China made use of every single high-level exchange with Russia in the recent years to get the latter to come to a compromise formula. The contentious issue is over the price of Russian gas. China would hope that the gas price is fixed at a level on par with its domestic price. Russia insists that the price the Europeans pay for Russian gas ought to be the benchmark. Both are logical positions and the deadlock continues.
One compelling reason for China to give extra hype to Russian President Vladimir Putin’s state visit last month was the expectation that Moscow might give in and strike a deal on gas in a rush of emotions. But that was not to be. The GT complains that Russia is unemotional when it comes to business and strives to “maximise” its profits by even changing the goal posts.
Of course, China finds it all “exhausting” that there has to be such tough negotiation when Moscow ought to appreciate that “oil and gas resources from Russia mean a lot for China’s security.” The GT thereupon reflects on the dialectics involving “mutual trust” and gas cooperation.

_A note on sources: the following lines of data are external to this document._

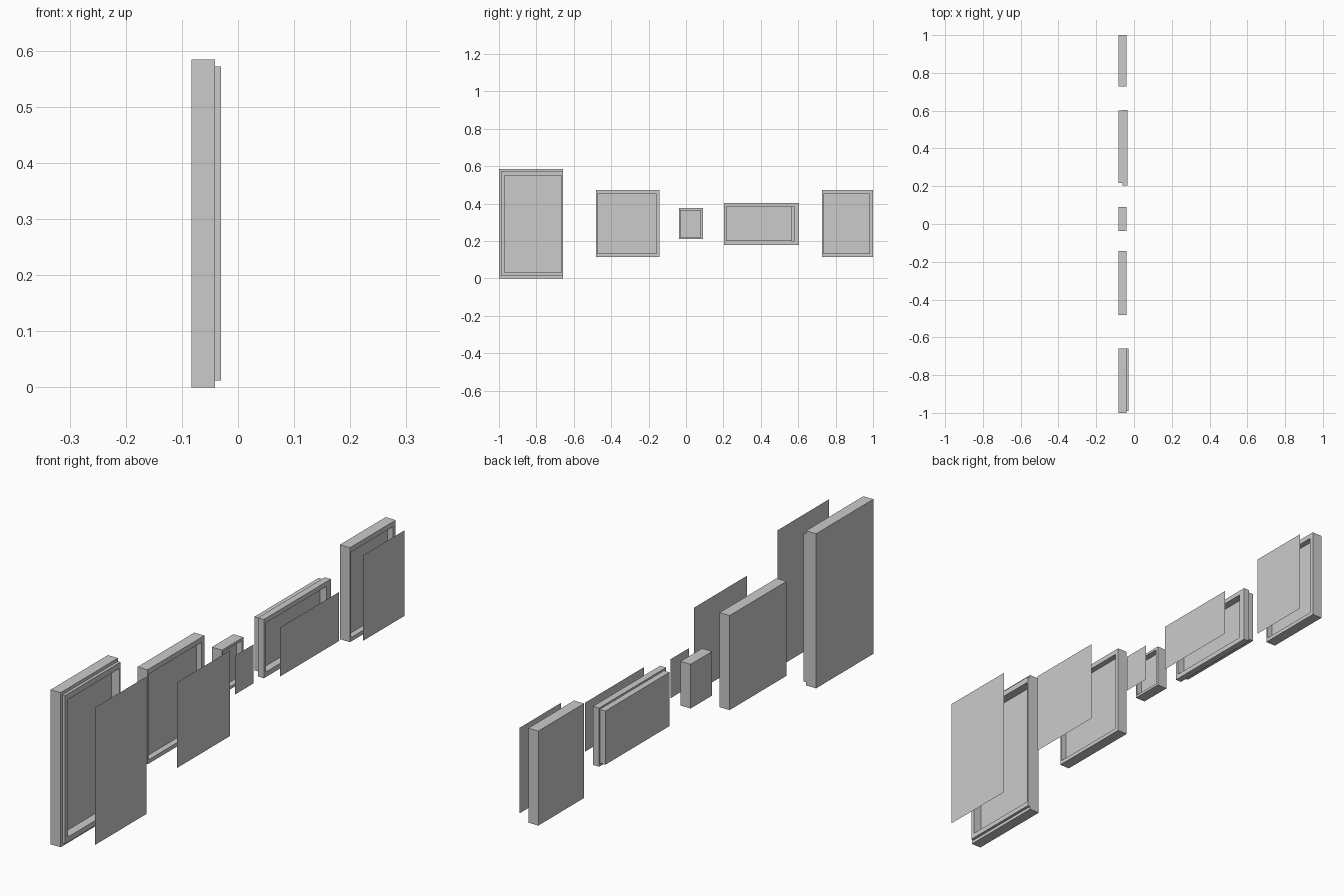
import bpy
import bmesh

if "Cube" in bpy.data.objects:
    bpy.data.objects.remove(bpy.data.objects["Cube"])


def loft(name, rects):
    """Join rectangles (x, y0, y1, z0, z1) in sequence and cap both ends."""
    bm = bmesh.new()
    rings = [[bm.verts.new((x, y, z)) for y, z in
              ((y0, z0), (y1, z0), (y1, z1), (y0, z1))]
             for x, y0, y1, z0, z1 in rects]
    for a, b in zip(rings, rings[1:]):
        for i in range(4):
            j = (i + 1) % 4
            bm.faces.new((a[i], a[j], b[j], b[i]))
    bm.faces.new(rings[-1])
    if len(rings) > 1:
        bm.faces.new(rings[0][::-1])
        bmesh.ops.recalc_face_normals(bm, faces=bm.faces)
    mesh = bpy.data.meshes.new(name)
    bm.to_mesh(mesh)
    bm.free()
    obj = bpy.data.objects.new(name, mesh)
    bpy.context.collection.objects.link(obj)


BACK, FRONT, FLOOR = -0.083, -0.041, -0.063


def picture(name, solid, opening, pane_x, pane=None):
    """Frame with a recess towards +x, and a loose flat pane ahead of it."""
    x_front = solid[-1][0]
    loft(name + "_frame", solid + [(x_front, *opening), (FLOOR, *opening)])
    loft(name + "_pane", [(pane_x, *(pane or opening))])


# Plain frames: outer rectangle, opening rectangle, pane position
plain = {
    "square": ((-0.481, -0.142, 0.115, 0.472), (-0.475, -0.158, 0.13, 0.453), 0.077),
    "small": ((-0.037, 0.091, 0.21, 0.377), (-0.031, 0.081, 0.22, 0.367), 0.009),
    "portrait": ((0.727, 1.0, 0.115, 0.472), (0.734, 0.983, 0.13, 0.453), 0.008),
}
for name, (outer, opening, px) in plain.items():
    picture(name, [(BACK, *outer), (FRONT, *outer)], opening, px)

# Tall frame with a narrower raised lip
outer = (-1.0, -0.658, 0.0, 0.584)
lip = (-0.99, -0.658, 0.012, 0.572)
picture("tall", [(BACK, *outer), (FRONT, *outer), (FRONT, *lip), (-0.03, *lip)],
        (-0.973, -0.664, 0.031, 0.55), 0.083)

# Wide frame with a smaller back plate behind its front border
plate = (0.217, 0.6, 0.192, 0.395)
border = (0.204, 0.604, 0.18, 0.402)
picture("wide", [(BACK, *plate), (-0.06, *plate), (-0.06, *border), (-0.035, *border)],
        (0.217, 0.578, 0.199, 0.384), 0.026, (0.214, 0.566, 0.199, 0.384))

While mutual trust is the “basis” of the two countries’ energy cooperation, the “spats and conflicts” in the unavoidable negotiations also provide a “perfect chance” for them to learn about their political, economic and cultural appeal for each other, which go to “add to their mutual trust.” So, all is not lost although the gas deal remains elusive. The GT report is here